All that to say Sterling's Clippers are taking it to the Western Conference in 2013, and have a legitimate shot at a title.
It would be the first in the franchise's history.
Best Move: Trading for Chris Paul.
Worst Move: Drafting Olowokandi.
Mike Brown has been the owner of the Cincinnati Bengals since 1991.
The team's record under his leadership?
That .371 winning percentage is thanks in part to the Bengals' knack for off-the-field incidents.
According to the San Diego Union Tribune's database, Cincinnati has had 39 player incidents involving arrests or citations since 2000, including two in the last month.
The locker room of Paul Brown stadium, named after the team's founder and father of Mike Brown, has included the likes of Chad Ochocinco, Adam "Pacman" Jones, Terrell Owens, Chris Henry, Tank Johnson and Corey Dillon in that time.
You could make an argument that the Bengals' personnel issues should fall on the team's GM, but Brown holds that job as well.
The good news for Bengals' fans is the team's current prospects.
A stellar 2011 draft landed Cincinnati A.J. Green and Andy Dalton, a long-term answer that has already resulted in two playoff appearances.
Best Move: 2011 draft.
Worst Move: Drafting Akili Smith ahead of Edgerrin James, Torry Holt and Champ Bailey.
This doesn't take much thought.
Jeffrey Loria, the Miami Marlins owner that cut his team's payroll to mincemeat in one abrupt offseason swoop, may be the most hated man in sports.
Loria's Marlins boasted a new everything in 2012. A new stadium, a new coach, new star players, even a new name.
A fresh chapter for a franchise desperately trying to turn the page from the penny-pinching, high-turnover team of old.

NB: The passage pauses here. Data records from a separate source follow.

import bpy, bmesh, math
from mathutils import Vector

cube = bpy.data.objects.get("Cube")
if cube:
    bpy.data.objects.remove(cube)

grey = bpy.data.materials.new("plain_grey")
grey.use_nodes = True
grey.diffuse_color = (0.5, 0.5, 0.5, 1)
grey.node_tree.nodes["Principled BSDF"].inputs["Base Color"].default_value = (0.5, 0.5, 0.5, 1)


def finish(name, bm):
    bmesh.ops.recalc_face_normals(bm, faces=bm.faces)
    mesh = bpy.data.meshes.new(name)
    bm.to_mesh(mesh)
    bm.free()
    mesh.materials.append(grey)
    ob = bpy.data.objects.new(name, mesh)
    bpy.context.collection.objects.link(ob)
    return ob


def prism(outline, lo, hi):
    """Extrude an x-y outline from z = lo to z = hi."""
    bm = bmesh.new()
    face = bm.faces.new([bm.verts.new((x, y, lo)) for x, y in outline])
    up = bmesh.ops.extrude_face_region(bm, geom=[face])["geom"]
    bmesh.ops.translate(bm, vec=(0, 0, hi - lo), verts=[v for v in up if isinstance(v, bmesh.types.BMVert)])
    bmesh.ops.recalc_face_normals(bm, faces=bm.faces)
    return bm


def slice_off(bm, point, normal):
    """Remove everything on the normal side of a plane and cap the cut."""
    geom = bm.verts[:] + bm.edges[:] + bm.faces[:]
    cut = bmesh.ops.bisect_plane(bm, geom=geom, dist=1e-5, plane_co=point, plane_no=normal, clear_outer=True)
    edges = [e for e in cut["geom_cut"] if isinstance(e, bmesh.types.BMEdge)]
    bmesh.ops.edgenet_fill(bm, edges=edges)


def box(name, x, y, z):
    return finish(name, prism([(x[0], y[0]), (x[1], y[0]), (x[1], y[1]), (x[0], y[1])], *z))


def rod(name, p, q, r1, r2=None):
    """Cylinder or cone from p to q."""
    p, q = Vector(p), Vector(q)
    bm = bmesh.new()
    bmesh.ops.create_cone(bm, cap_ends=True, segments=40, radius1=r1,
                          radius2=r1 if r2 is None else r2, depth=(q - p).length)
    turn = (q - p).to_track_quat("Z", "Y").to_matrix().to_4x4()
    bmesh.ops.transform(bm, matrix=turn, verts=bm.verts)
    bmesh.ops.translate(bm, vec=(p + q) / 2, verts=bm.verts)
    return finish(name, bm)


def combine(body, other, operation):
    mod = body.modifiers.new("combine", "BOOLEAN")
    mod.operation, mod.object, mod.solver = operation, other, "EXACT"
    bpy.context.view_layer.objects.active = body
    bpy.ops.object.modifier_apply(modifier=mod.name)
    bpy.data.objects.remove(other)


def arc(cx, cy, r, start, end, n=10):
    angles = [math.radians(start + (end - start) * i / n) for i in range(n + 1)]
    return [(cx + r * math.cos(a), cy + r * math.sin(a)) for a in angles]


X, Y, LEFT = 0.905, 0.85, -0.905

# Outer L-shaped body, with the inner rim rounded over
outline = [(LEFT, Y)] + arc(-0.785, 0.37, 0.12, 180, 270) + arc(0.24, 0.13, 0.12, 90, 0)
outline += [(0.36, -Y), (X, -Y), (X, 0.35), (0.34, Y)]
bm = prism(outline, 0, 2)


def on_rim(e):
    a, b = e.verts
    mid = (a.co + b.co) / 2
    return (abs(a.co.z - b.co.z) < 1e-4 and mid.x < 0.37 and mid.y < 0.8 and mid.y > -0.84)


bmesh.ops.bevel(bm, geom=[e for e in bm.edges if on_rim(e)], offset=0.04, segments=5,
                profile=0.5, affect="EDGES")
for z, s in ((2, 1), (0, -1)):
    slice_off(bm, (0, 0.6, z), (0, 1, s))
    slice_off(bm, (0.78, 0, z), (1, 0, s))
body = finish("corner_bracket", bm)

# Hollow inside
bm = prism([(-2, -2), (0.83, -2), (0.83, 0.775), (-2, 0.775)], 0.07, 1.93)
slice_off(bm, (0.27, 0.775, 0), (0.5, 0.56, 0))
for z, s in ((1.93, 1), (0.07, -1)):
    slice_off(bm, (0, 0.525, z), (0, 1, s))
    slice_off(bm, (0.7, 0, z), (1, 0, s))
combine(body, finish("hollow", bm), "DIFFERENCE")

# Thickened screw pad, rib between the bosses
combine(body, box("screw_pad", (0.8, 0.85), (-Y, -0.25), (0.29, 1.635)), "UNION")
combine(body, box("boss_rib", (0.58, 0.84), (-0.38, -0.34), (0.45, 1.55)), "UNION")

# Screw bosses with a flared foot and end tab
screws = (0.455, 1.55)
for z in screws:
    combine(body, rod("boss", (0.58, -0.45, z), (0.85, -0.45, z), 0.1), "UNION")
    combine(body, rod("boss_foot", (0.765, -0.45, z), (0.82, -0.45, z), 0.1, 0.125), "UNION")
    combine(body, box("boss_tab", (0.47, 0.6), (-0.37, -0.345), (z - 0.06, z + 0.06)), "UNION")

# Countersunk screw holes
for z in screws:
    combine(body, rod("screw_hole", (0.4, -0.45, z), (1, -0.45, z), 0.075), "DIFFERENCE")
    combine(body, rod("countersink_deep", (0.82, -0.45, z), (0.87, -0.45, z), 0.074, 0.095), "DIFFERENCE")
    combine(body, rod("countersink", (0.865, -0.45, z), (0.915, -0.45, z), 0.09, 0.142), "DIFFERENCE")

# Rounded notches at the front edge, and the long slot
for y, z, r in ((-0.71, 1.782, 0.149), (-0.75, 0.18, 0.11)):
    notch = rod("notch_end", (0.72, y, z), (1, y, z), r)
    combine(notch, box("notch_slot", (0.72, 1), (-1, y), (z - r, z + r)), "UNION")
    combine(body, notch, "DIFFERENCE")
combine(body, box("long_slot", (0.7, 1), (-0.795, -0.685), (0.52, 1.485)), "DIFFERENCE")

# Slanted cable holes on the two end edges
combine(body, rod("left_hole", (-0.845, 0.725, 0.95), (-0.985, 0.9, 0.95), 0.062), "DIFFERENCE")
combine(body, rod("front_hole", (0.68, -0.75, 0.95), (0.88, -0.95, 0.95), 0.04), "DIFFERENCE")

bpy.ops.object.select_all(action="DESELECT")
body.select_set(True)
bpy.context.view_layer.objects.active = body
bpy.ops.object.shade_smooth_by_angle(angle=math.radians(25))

Or so we thought. In less than a year, the Marlins have shed just under $70 million and are looking squarely at the National League's cellar.
To put it into even more perspective, Ricky Nolasco is now the team's highest paid player, commanding nearly half of Miami's 2013 budget.
And this at the hands of an owner that essentially duped Major League Baseball, as well as its own fans, to get a revenue-collecting stadium in the first place.
“I am aware of the anger, I am,” Bud Selig told the New York Times following Miami's most recent revealing trade. “The questions are fair about the Marlins fans. I want you to know that. It’s a subject that I’m extremely sensitive about."
The Marlins' future dealings will be very interesting going forward, but if Loria's track record is any indication, it may be more of the same in South Beach.
Best Move: Convincing the people of Miami to pay for a new stadium.
Worst Move: Trading a 24-year-old Miguel Cabrera.